Saved entries:
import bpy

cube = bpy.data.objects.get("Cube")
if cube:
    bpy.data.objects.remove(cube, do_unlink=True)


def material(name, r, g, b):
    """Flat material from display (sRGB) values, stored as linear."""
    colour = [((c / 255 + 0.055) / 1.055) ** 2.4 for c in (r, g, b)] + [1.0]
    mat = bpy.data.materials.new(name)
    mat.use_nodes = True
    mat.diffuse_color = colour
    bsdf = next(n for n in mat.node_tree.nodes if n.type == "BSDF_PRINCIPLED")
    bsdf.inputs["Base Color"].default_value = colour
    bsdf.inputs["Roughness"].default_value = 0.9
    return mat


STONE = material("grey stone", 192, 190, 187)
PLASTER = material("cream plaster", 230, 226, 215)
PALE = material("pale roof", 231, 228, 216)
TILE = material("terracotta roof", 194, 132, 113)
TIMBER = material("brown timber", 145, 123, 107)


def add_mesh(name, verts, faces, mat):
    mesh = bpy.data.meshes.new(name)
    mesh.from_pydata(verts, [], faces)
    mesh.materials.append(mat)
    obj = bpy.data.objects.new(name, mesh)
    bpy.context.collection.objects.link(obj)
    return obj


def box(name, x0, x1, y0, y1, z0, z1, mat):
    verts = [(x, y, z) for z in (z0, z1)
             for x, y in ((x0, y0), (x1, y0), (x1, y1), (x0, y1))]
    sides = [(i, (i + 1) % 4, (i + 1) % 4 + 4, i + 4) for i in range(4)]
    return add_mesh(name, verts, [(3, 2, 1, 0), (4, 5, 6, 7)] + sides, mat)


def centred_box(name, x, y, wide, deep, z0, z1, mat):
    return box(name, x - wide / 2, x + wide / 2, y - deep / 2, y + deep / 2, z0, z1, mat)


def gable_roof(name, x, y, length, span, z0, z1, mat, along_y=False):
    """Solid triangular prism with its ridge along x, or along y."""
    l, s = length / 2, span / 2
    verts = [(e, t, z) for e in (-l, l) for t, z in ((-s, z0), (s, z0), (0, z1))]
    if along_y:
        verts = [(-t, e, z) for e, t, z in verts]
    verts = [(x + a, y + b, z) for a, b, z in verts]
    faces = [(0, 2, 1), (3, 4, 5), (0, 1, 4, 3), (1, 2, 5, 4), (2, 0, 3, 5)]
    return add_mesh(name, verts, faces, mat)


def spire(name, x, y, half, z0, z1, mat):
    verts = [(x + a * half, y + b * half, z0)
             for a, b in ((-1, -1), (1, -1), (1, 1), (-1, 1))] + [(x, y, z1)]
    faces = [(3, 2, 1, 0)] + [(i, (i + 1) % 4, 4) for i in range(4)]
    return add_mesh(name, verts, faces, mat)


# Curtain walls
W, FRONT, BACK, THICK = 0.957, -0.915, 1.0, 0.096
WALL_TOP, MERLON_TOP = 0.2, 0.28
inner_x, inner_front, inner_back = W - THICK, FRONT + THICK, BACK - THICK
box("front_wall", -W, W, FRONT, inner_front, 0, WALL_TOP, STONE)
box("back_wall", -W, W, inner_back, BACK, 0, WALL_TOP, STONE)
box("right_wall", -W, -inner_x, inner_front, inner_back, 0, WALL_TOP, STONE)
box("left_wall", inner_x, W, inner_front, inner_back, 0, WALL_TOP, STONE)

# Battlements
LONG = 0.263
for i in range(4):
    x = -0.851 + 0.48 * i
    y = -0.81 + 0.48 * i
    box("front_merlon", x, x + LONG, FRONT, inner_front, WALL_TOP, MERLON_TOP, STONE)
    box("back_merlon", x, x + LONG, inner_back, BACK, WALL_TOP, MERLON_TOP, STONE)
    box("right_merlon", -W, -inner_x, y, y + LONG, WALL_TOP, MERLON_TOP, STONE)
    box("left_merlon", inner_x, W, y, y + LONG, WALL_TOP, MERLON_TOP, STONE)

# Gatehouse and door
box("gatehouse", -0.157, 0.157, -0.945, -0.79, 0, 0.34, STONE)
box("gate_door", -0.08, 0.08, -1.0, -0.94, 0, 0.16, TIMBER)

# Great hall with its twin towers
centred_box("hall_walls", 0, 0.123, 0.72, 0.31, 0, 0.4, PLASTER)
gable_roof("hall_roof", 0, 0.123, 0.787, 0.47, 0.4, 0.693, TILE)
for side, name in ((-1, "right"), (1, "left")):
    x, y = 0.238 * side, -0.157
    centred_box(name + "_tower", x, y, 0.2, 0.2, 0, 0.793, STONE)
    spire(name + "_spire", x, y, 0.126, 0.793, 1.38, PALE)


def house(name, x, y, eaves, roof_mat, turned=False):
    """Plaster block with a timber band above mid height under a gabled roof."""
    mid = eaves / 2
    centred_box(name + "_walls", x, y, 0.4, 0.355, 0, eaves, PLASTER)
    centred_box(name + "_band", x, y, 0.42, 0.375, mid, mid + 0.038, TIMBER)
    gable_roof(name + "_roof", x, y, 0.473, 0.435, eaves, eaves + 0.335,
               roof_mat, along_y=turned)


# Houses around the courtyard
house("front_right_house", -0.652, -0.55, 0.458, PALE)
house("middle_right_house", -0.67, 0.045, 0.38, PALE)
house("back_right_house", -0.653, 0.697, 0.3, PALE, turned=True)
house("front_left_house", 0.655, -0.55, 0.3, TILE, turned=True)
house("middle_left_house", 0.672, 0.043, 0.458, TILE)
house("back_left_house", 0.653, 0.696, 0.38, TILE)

PROBLEM
Take the lines above from the one containing "0, 0.793, STONE)" to the one containing "0.3, PALE, turned=True)" and retype them exactly, both ends included, with nothing added.

TASK OUTPUT
    centred_box(name + "_tower", x, y, 0.2, 0.2, 0, 0.793, STONE)
    spire(name + "_spire", x, y, 0.126, 0.793, 1.38, PALE)


def house(name, x, y, eaves, roof_mat, turned=False):
    """Plaster block with a timber band above mid height under a gabled roof."""
    mid = eaves / 2
    centred_box(name + "_walls", x, y, 0.4, 0.355, 0, eaves, PLASTER)
    centred_box(name + "_band", x, y, 0.42, 0.375, mid, mid + 0.038, TIMBER)
    gable_roof(name + "_roof", x, y, 0.473, 0.435, eaves, eaves + 0.335,
               roof_mat, along_y=turned)


# Houses around the courtyard
house("front_right_house", -0.652, -0.55, 0.458, PALE)
house("middle_right_house", -0.67, 0.045, 0.38, PALE)
house("back_right_house", -0.653, 0.697, 0.3, PALE, turned=True)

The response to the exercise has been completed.